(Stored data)
■ ■ ■ ■ ■

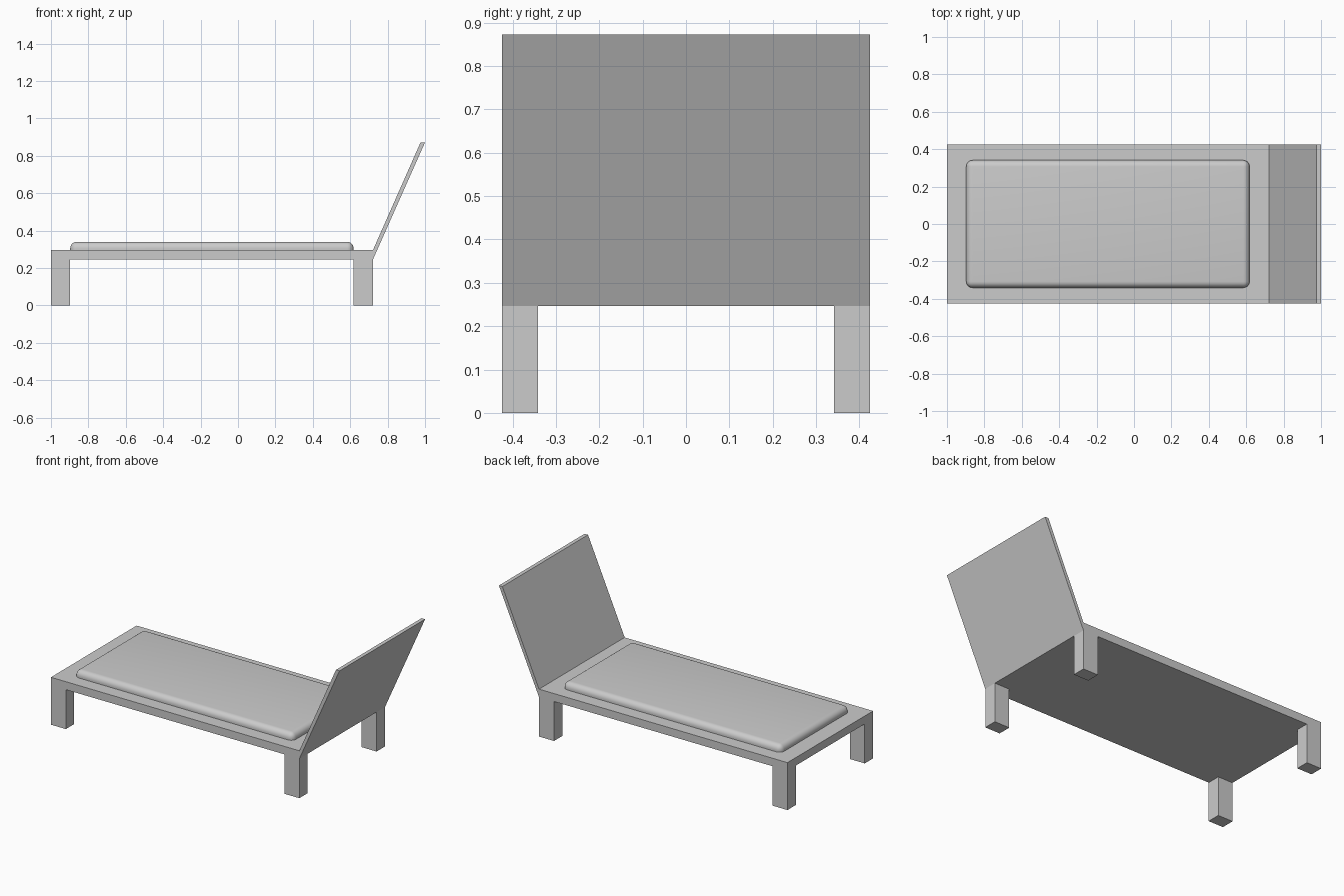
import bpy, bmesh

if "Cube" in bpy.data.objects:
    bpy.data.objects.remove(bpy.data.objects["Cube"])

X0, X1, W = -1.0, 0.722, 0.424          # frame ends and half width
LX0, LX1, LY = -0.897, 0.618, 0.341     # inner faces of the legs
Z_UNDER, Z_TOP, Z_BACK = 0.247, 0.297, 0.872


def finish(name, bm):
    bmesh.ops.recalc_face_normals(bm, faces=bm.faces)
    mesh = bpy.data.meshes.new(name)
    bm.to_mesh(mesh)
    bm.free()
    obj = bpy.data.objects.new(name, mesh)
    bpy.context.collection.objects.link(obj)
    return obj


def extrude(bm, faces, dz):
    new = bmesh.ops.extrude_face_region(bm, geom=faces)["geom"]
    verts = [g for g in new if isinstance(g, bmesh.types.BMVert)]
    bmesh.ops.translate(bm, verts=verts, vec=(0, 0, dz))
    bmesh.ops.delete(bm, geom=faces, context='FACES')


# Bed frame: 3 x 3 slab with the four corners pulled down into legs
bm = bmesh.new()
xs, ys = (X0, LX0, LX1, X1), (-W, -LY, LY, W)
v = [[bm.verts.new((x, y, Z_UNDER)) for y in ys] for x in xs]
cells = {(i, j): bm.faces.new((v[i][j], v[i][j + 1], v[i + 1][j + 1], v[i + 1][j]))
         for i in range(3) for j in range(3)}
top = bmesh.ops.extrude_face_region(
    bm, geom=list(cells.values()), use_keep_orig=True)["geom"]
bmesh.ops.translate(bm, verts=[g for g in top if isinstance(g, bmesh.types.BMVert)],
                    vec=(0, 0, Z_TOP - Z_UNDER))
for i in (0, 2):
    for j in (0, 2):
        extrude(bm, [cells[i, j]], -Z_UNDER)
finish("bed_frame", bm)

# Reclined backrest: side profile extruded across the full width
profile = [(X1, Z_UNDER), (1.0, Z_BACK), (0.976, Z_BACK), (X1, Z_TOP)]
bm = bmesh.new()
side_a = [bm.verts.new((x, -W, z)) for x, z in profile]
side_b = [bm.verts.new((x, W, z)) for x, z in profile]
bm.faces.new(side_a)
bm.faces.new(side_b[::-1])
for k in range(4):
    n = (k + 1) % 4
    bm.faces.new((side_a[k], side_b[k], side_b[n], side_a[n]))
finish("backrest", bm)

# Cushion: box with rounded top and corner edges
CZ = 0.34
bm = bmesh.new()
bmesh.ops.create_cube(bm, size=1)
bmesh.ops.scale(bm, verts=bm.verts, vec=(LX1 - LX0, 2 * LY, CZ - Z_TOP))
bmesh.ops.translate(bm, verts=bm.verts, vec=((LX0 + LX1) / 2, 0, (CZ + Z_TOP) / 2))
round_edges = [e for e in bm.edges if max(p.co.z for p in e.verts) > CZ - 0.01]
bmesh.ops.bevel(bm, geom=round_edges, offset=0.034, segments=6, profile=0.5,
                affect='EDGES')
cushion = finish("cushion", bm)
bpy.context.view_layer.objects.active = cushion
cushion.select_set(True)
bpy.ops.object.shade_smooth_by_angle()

■ ■ ■ ■ ■

Only the text of the records above is to be reproduced, exactly as given; the pictures are dropped.

import bpy, bmesh

if "Cube" in bpy.data.objects:
    bpy.data.objects.remove(bpy.data.objects["Cube"])

X0, X1, W = -1.0, 0.722, 0.424          # frame ends and half width
LX0, LX1, LY = -0.897, 0.618, 0.341     # inner faces of the legs
Z_UNDER, Z_TOP, Z_BACK = 0.247, 0.297, 0.872


def finish(name, bm):
    bmesh.ops.recalc_face_normals(bm, faces=bm.faces)
    mesh = bpy.data.meshes.new(name)
    bm.to_mesh(mesh)
    bm.free()
    obj = bpy.data.objects.new(name, mesh)
    bpy.context.collection.objects.link(obj)
    return obj


def extrude(bm, faces, dz):
    new = bmesh.ops.extrude_face_region(bm, geom=faces)["geom"]
    verts = [g for g in new if isinstance(g, bmesh.types.BMVert)]
    bmesh.ops.translate(bm, verts=verts, vec=(0, 0, dz))
    bmesh.ops.delete(bm, geom=faces, context='FACES')


# Bed frame: 3 x 3 slab with the four corners pulled down into legs
bm = bmesh.new()
xs, ys = (X0, LX0, LX1, X1), (-W, -LY, LY, W)
v = [[bm.verts.new((x, y, Z_UNDER)) for y in ys] for x in xs]
cells = {(i, j): bm.faces.new((v[i][j], v[i][j + 1], v[i + 1][j + 1], v[i + 1][j]))
         for i in range(3) for j in range(3)}
top = bmesh.ops.extrude_face_region(
    bm, geom=list(cells.values()), use_keep_orig=True)["geom"]
bmesh.ops.translate(bm, verts=[g for g in top if isinstance(g, bmesh.types.BMVert)],
                    vec=(0, 0, Z_TOP - Z_UNDER))
for i in (0, 2):
    for j in (0, 2):
        extrude(bm, [cells[i, j]], -Z_UNDER)
finish("bed_frame", bm)

# Reclined backrest: side profile extruded across the full width
profile = [(X1, Z_UNDER), (1.0, Z_BACK), (0.976, Z_BACK), (X1, Z_TOP)]
bm = bmesh.new()
side_a = [bm.verts.new((x, -W, z)) for x, z in profile]
side_b = [bm.verts.new((x, W, z)) for x, z in profile]
bm.faces.new(side_a)
bm.faces.new(side_b[::-1])
for k in range(4):
    n = (k + 1) % 4
    bm.faces.new((side_a[k], side_b[k], side_b[n], side_a[n]))
finish("backrest", bm)

# Cushion: box with rounded top and corner edges
CZ = 0.34
bm = bmesh.new()
bmesh.ops.create_cube(bm, size=1)
bmesh.ops.scale(bm, verts=bm.verts, vec=(LX1 - LX0, 2 * LY, CZ - Z_TOP))
bmesh.ops.translate(bm, verts=bm.verts, vec=((LX0 + LX1) / 2, 0, (CZ + Z_TOP) / 2))
round_edges = [e for e in bm.edges if max(p.co.z for p in e.verts) > CZ - 0.01]
bmesh.ops.bevel(bm, geom=round_edges, offset=0.034, segments=6, profile=0.5,
                affect='EDGES')
cushion = finish("cushion", bm)
bpy.context.view_layer.objects.active = cushion
cushion.select_set(True)
bpy.ops.object.shade_smooth_by_angle()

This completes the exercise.